The views were echoed by the Secretary of State Hillary Clinton, who addressed a joint press conference with Gates at the White House, soon after the US President Barack Obama announced the results of the annual Af-Pak review.
"Everybody knows that failure to deal with the safe havens does present a real challenge. But I would argue that we are in the process of dealing with those safe havens, the Pakistanis on their side of the border, and Afghanistan, Pakistan and us working together," Gates said in response to a question, adding that Pakistani safe havens are one of the major challenges in the war against terrorism.
"Pakistan has committed over 140,000 troops to operations in extremist safe havens along the border, in coordination with Afghan and coalition forces on the Afghan side. But we believe the Pakistanis can and must do more to shut down the flow of insurgents across the border," Gates said.
It is important to remember that these kinds of military operations in the tribal areas would have been considered unthinkable just two years ago.
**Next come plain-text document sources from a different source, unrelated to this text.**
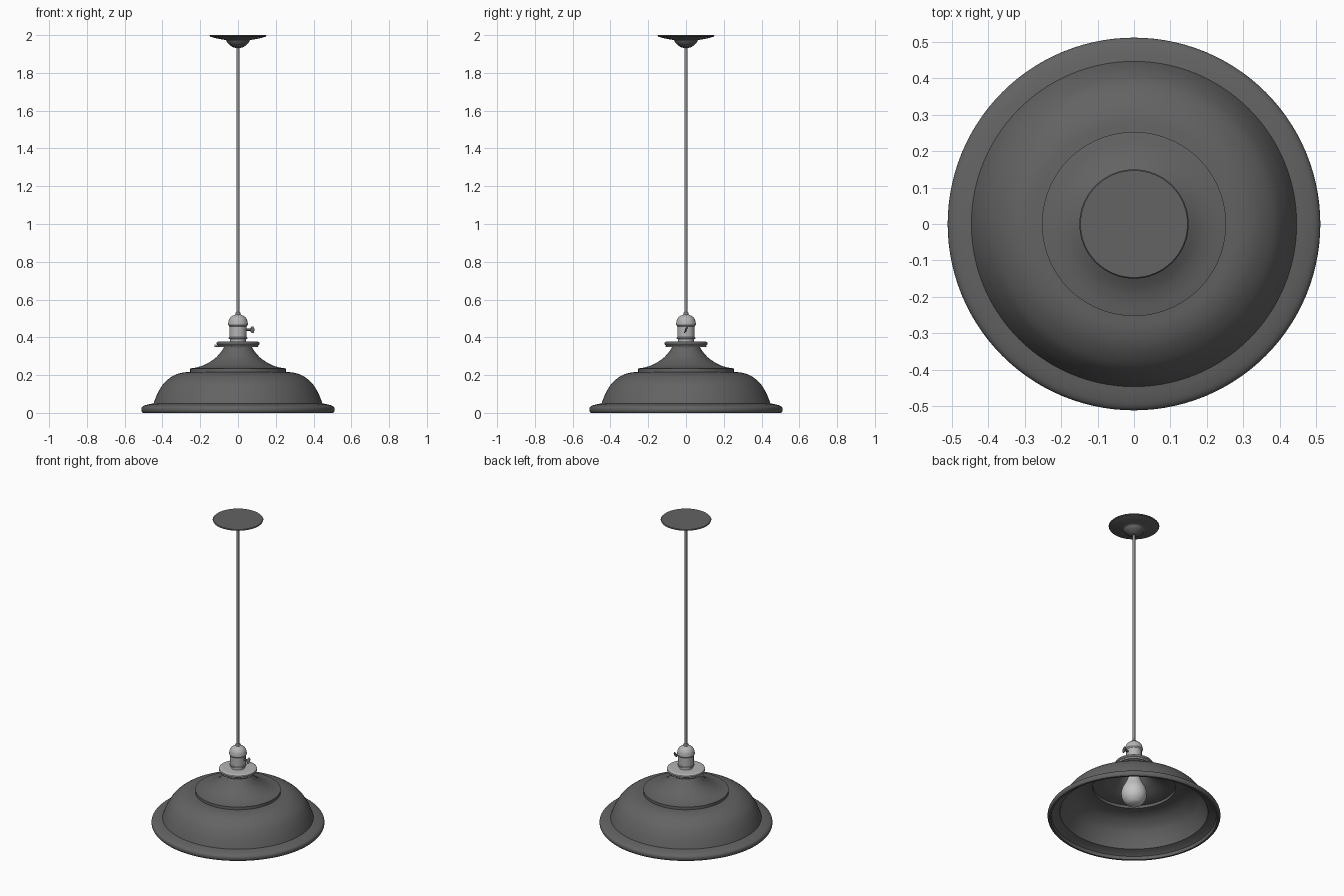
import bpy, bmesh, math
from mathutils import Matrix, Vector

if "Cube" in bpy.data.objects:
    bpy.data.objects.remove(bpy.data.objects["Cube"])


def material(name, v):
    m = bpy.data.materials.new(name)
    m.diffuse_color = (v, v, v, 1)
    m.use_nodes = True
    m.node_tree.nodes["Principled BSDF"].inputs["Base Color"].default_value = m.diffuse_color
    return m


DARK = material("dark grey enamel", 0.125)
METAL = material("light grey metal", 0.46)
CORD = material("cord grey", 0.28)
GLASS = material("bulb white", 0.56)


def finish(name, bm, mat, angle=30):
    bmesh.ops.recalc_face_normals(bm, faces=bm.faces)
    me = bpy.data.meshes.new(name)
    bm.to_mesh(me)
    bm.free()
    me.materials.append(mat)
    me.shade_smooth()
    me.set_sharp_from_angle(angle=math.radians(angle))
    ob = bpy.data.objects.new(name, me)
    bpy.context.collection.objects.link(ob)
    return ob


def curve(pts, n=5):
    """Catmull-Rom smoothing of a short (radius, z) profile."""
    p = [Vector(q) for q in pts]
    p = [2 * p[0] - p[1]] + p + [2 * p[-1] - p[-2]]
    out = []
    for a, b, c, d in zip(p, p[1:], p[2:], p[3:]):
        for i in range(n):
            t = i / n
            out.append(0.5 * (2 * b + (c - a) * t + (2 * a - 5 * b + 4 * c - d) * t * t
                              + (3 * b - a - 3 * c + d) * t ** 3))
    return [tuple(v) for v in out] + [tuple(pts[-1])]


def lathe(name, profile, mat, seg=48, closed=False, matrix=None):
    bm = bmesh.new()
    rings = []
    for r, z in profile:
        if r < 1e-5:
            rings.append([bm.verts.new((0, 0, z))])
        else:
            rings.append([bm.verts.new((r * math.cos(2 * math.pi * i / seg),
                                        r * math.sin(2 * math.pi * i / seg), z)) for i in range(seg)])
    for a, b in zip(rings, rings[1:] + (rings[:1] if closed else [])):
        for i in range(seg):
            j = (i + 1) % seg
            f = [a[i % len(a)], a[j % len(a)], b[j % len(b)], b[i % len(b)]]
            f = list(dict.fromkeys(f))
            if len(f) > 2:
                bm.faces.new(f)
    if matrix:
        bm.transform(matrix)
    return finish(name, bm, mat)


# Shade: flared neck, stepped band, dome and rolled rim, as a thin shell
flare = curve([(0.07, 0.355), (0.085, 0.33), (0.12, 0.29), (0.17, 0.258), (0.21, 0.243), (0.253, 0.235)])
dome = curve([(0.253, 0.217), (0.30, 0.212), (0.345, 0.195), (0.39, 0.16), (0.42, 0.115), (0.438, 0.075), (0.447, 0.05)])
rim = curve([(0.447, 0.05), (0.475, 0.045), (0.50, 0.037), (0.511, 0.026), (0.511, 0.01), (0.504, 0.0)], 4)[1:]
outer = flare + dome + rim
dome_in = [(r - 0.008, z - 0.008) for r, z in dome]
flare_in = [(r - 0.008, z - 0.008) for r, z in flare]
inner = [(0.492, 0.0), (0.488, 0.02), (0.47, 0.032)] + dome_in[::-1] + flare_in[::-1]
lathe("lamp_shade", outer + inner, DARK, 112, closed=True)

# Ceiling canopy
lathe("ceiling_canopy", [(0, 2.0), (0.147, 2.0), (0.15, 1.997)]
      + curve([(0.147, 1.992), (0.115, 1.983), (0.065, 1.974)], 4)
      + curve([(0.062, 1.972), (0.052, 1.955), (0.03, 1.938), (0.012, 1.932)], 4) + [(0, 1.932)], DARK, 64)

# Hanging cord and its grip
lathe("cord", [(0, 1.94), (0.008, 1.94), (0.008, 0.51), (0, 0.51)], CORD, 20)
lathe("cord_grip", [(0, 0.535), (0.01, 0.535), (0.014, 0.53), (0.014, 0.51), (0, 0.51)], METAL, 24)

# Socket with domed cap, grooves and foot
lathe("socket", [(0, 0.52)]
      + curve([(0.014, 0.52), (0.034, 0.511), (0.047, 0.495), (0.052, 0.475)], 4)
      + [(0.052, 0.465), (0.048, 0.461), (0.046, 0.458), (0.046, 0.402), (0.049, 0.4), (0.049, 0.393),
         (0.042, 0.39), (0.042, 0.372), (0, 0.372)], METAL, 48)

# Shade holder collar with beaded lower edge
lathe("shade_holder", [(0, 0.378), (0.09, 0.378), (0.105, 0.377), (0.112, 0.373), (0.114, 0.367),
                       (0.112, 0.361), (0.107, 0.358), (0.105, 0.349), (0.098, 0.349),
                       (0.098, 0.362), (0, 0.362)], METAL, 64)
bm = bmesh.new()
for i in range(36):
    a = 2 * math.pi * i / 36
    bmesh.ops.create_icosphere(bm, subdivisions=1, radius=0.005,
                               matrix=Matrix.Translation((0.104 * math.cos(a), 0.104 * math.sin(a), 0.353)))
finish("holder_beads", bm, METAL, 60)

# Switch key on the right, clamp screw on the left
side = Matrix.Rotation(math.pi / 2, 4, 'Y')
lathe("switch_stem", [(0, 0.04), (0.006, 0.04), (0.006, 0.072), (0, 0.072)], DARK, 16,
      matrix=Matrix.Translation((0, 0, 0.44)) @ side)
bm = bmesh.new()
bmesh.ops.create_uvsphere(bm, u_segments=20, v_segments=12, radius=1,
                          matrix=Matrix.Translation((0.076, 0, 0.44)) @ Matrix.Rotation(math.radians(-25), 4, 'X')
                          @ Matrix.Diagonal((0.011, 0.005, 0.02, 1)))
finish("switch_key", bm, DARK, 60)
lathe("clamp_screw", [(0, -0.10), (0.005, -0.10), (0.005, -0.118), (0.007, -0.118), (0.007, -0.124), (0, -0.124)],
      METAL, 16, matrix=Matrix.Translation((0, 0, 0.355)) @ side)

# Bulb with threaded base inside the shade
lathe("bulb_base", [(0, 0.365), (0.042, 0.365), (0.042, 0.30), (0.036, 0.295), (0, 0.295)], METAL, 32)
lathe("bulb", [(0, 0.305)] + curve([(0.034, 0.305), (0.036, 0.275), (0.05, 0.24), (0.07, 0.2), (0.076, 0.165),
                                   (0.068, 0.128), (0.045, 0.1), (0.02, 0.09), (0, 0.088)], 4), GLASS, 40)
And the Pakistani military has simultaneously been contending with the historic flooding that has devastated much of the country, he said.
In Pakistan, it will be important to keep making progress and eliminating sanctuaries for extremists, and the US must continue to close the gap between Kabul and Islamabad, Hillary added.
Hillary said in Pakistan, the US has moved beyond a purely transactional relationship dominated by military cooperation.
"We now have broad engagement on both the civilian and military side. Through the Strategic Dialogue that we established last year, Pakistan and the United States have begun a long-term commitment to work together not just on security but on energy, agriculture, education, health and other areas that directly affects the daily lives of the Pakistani people," she said.
“There have been, there will continue to be obstacles and setbacks, but our conclusion is that our partnership is slowly but steadily improving.”
“We have greater cooperation and understanding, and that is yielding tangible results on the ground,” she said.
Hillary also praised Pakistan for moving some 14,000 troops from the Indian border.
"The Pakistanis took an entirely different approach. They moved what, 140,000 troops off the Indian border; they waged an ongoing conflict against their enemies, who happen also to be the allies of our enemies; they began to recognise what we see as a mortal threat to Pakistan`s long-term sovereignty and authority," she said.
“That was not something that was predicted two years ago that they would do. They`ve done it.”
“They`ve also maintained a civilian government against great odds, and something that has provided more legitimacy to our interactions with them, and we have started what has turned out to be a quite effective, robust strategic dialogue with them, engaging the whole of their government with ours," she said.
“We also have helped to broker better relations between Pakistan and Afghanistan, and played a major role in bringing about the signing of something called the Transit Trade Agreement, which they had been trying to agree to since 1963,” Hillary said.